Look below for the line containing "fabric.diffuse_color = GREY" and the line containing "p.use_smooth = smooth"; repeat exactly those two lines and all lines between them, and nothing else.

-- EXTRACTED ENTRIES --
○ ○ ○ ○ ○ ○ ○
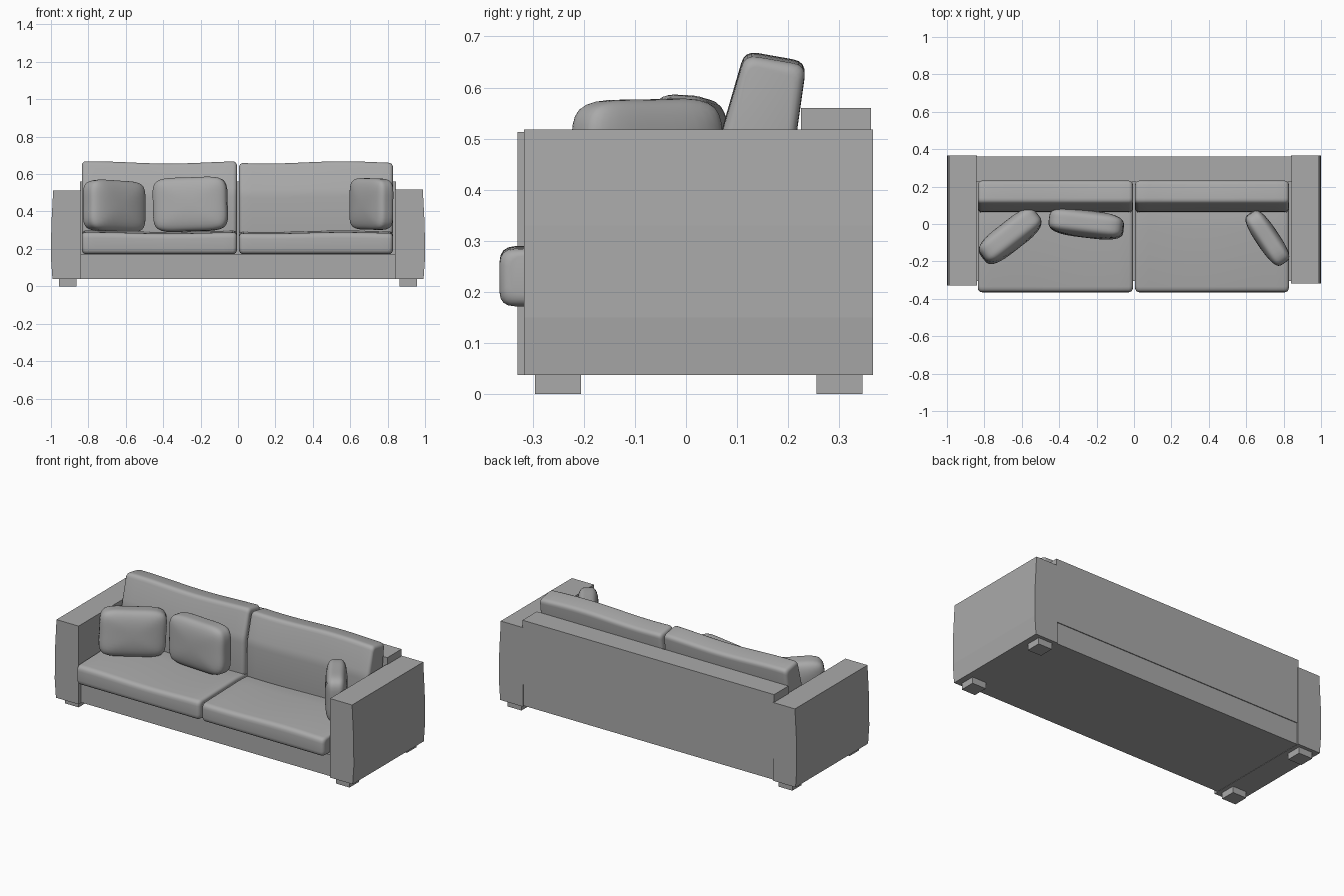
import bpy, bmesh, math
from mathutils import Matrix, Vector

if "Cube" in bpy.data.objects:
    bpy.data.objects.remove(bpy.data.objects["Cube"], do_unlink=True)

GREY = (0.4, 0.4, 0.4, 1.0)
fabric = bpy.data.materials.new("grey_fabric")
fabric.use_nodes = True
fabric.diffuse_color = GREY
fabric.node_tree.nodes["Principled BSDF"].inputs["Base Color"].default_value = GREY


def finish(name, bm, smooth=False):
    bmesh.ops.recalc_face_normals(bm, faces=bm.faces)
    mesh = bpy.data.meshes.new(name)
    bm.to_mesh(mesh)
    bm.free()
    mesh.materials.append(fabric)
    for p in mesh.polygons:
        p.use_smooth = smooth
    obj = bpy.data.objects.new(name, mesh)
    bpy.context.collection.objects.link(obj)
    return obj


def box(name, low, high):
    low, high = Vector(low), Vector(high)
    bm = bmesh.new()
    bmesh.ops.create_cube(bm, size=1)
    for v in bm.verts:
        v.co = Vector(v.co[i] * (high[i] - low[i]) + (low[i] + high[i]) / 2 for i in range(3))
    return finish(name, bm)


def loft(name, rings, smooth=False):
    """Skin a list of equal-length point rings and cap both ends."""
    bm = bmesh.new()
    rows = [[bm.verts.new(p) for p in ring] for ring in rings]
    n = len(rows[0])
    for a, b in zip(rows, rows[1:]):
        for i in range(n):
            j = (i + 1) % n
            bm.faces.new((a[i], a[j], b[j], b[i]))
    bm.faces.new(rows[0])
    bm.faces.new(rows[-1])
    return finish(name, bm, smooth)


def round_corners(points, radius, steps=4):
    """Replace each polygon corner with a short curve."""
    out = []
    for i, p in enumerate(points):
        p = Vector(p)
        a = p + (Vector(points[i - 1]) - p).normalized() * radius
        b = p + (Vector(points[(i + 1) % len(points)]) - p).normalized() * radius
        for k in range(steps + 1):
            t = k / steps
            out.append(a * (1 - t) ** 2 + p * 2 * t * (1 - t) + b * t * t)
    return out


def cushion(name, profile, x0, x1, radius, wave, phase):
    """Rounded (y, z) profile swept along x, with soft ends and a wavy top."""
    outline = round_corners(profile, radius)
    mid = sum(outline, Vector((0, 0))) / len(outline)
    half = [max(abs(p[i] - mid[i]) for p in outline) for i in range(2)]
    zmin = min(p.y for p in outline)
    zmax = max(p.y for p in outline)
    r = 0.022
    ends = [(r * (1 - math.cos(a)), r * (1 - math.sin(a)))
            for a in (math.pi / 2 * k / 4 for k in range(5))]
    stations = [(x0 + d, s) for d, s in ends]
    stations += [(x0 + r + (x1 - x0 - 2 * r) * k / 16, 0) for k in range(1, 16)]
    stations += [(x1 - d, s) for d, s in reversed(ends)]
    rings = []
    for x, s in stations:
        lift = wave * math.sin(phase + 2 * math.pi * (x - x0) / (x1 - x0))
        rings.append([(x,
                       mid.x + (p.x - mid.x) * (1 - s / half[0]),
                       mid.y + (p.y - mid.y) * (1 - s / half[1])
                       + lift * (p.y - zmin) / (zmax - zmin))
                      for p in outline])
    obj = loft(name, rings, True)
    return obj


def pillow(name, centre, size, turn, roll, lean):
    """Soft block: a subdivided cube pushed onto a superellipsoid."""
    bm = bmesh.new()
    bmesh.ops.create_cube(bm, size=2)
    bmesh.ops.subdivide_edges(bm, edges=bm.edges[:], cuts=11, use_grid_fill=True)
    pose = (Matrix.Translation(centre) @ Matrix.Rotation(math.radians(turn), 4, "Z")
            @ Matrix.Rotation(math.radians(lean), 4, "X")
            @ Matrix.Rotation(math.radians(roll), 4, "Y"))
    for v in bm.verts:
        c = v.co / sum(abs(k) ** 4.5 for k in v.co) ** (1 / 4.5)
        x, y, z = c
        # Slightly pinched sides and thinner rim
        c = Vector((x * (0.96 + 0.04 * z * z), y * (1 - 0.18 * max(x * x, z * z)),
                    z * (0.96 + 0.04 * x * x)))
        v.co = pose @ Vector(c[i] * size[i] / 2 for i in range(3))
    return finish(name, bm, True)


# Frame
box("base", (-0.845, -0.305, 0.04), (0.845, 0.357, 0.17))
box("back_panel", (-0.845, 0.225, 0.17), (0.845, 0.362, 0.56))

# Arms with gently bowed outer sides, and the feet below them
for side, name, front, top in ((-1, "right", -0.33, 0.513), (1, "left", -0.317, 0.518)):
    section = [(0.84, 0.038), (0.992, 0.038), (1.0, 0.15), (0.998, 0.33),
               (0.988, top), (0.84, top)]
    loft(name + "_arm", [[(side * x, y, z) for x, z in section] for y in (front, 0.366)])
    for place, y in (("front", -0.25), ("back", 0.3)):
        x = side * 0.91
        box(f"{name}_{place}_foot", (x - 0.046, y - 0.045, 0), (x + 0.046, y + 0.045, 0.04))

# Seat and back cushions
seat = [(-0.365, 0.172), (0.21, 0.172), (0.21, 0.285), (0.0, 0.295), (-0.365, 0.285)]
back = [(0.06, 0.27), (0.195, 0.27), (0.216, 0.51), (0.235, 0.645), (0.115, 0.666), (0.066, 0.5)]
for name, x0, x1, phase in (("right", -0.835, -0.006, 1.2), ("left", 0.006, 0.828, 3.6)):
    cushion(name + "_seat_cushion", seat, x0, x1, 0.03, 0.004, phase)
    cushion(name + "_back_cushion", back, x0, x1, 0.025, 0.006, phase)

# Loose pillows
pillow("right_pillow", (-0.662, -0.065, 0.428), (0.385, 0.155, 0.285), 38, 3, -4)
pillow("middle_pillow", (-0.255, 0.0, 0.438), (0.415, 0.145, 0.3), -7, -2, -3)
pillow("left_pillow", (0.713, -0.075, 0.44), (0.335, 0.125, 0.285), -56, 1, 0)

for obj in bpy.context.collection.objects:
    obj.select_set(False)
for obj in bpy.context.collection.objects:
    if "cushion" in obj.name:
        obj.select_set(True)
        bpy.context.view_layer.objects.active = obj
bpy.ops.object.shade_smooth_by_angle(angle=math.radians(40))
○ ○ ○ ○ ○ ○ ○
-- TASK ANSWER --
fabric.diffuse_color = GREY
fabric.node_tree.nodes["Principled BSDF"].inputs["Base Color"].default_value = GREY


def finish(name, bm, smooth=False):
    bmesh.ops.recalc_face_normals(bm, faces=bm.faces)
    mesh = bpy.data.meshes.new(name)
    bm.to_mesh(mesh)
    bm.free()
    mesh.materials.append(fabric)
    for p in mesh.polygons:
        p.use_smooth = smooth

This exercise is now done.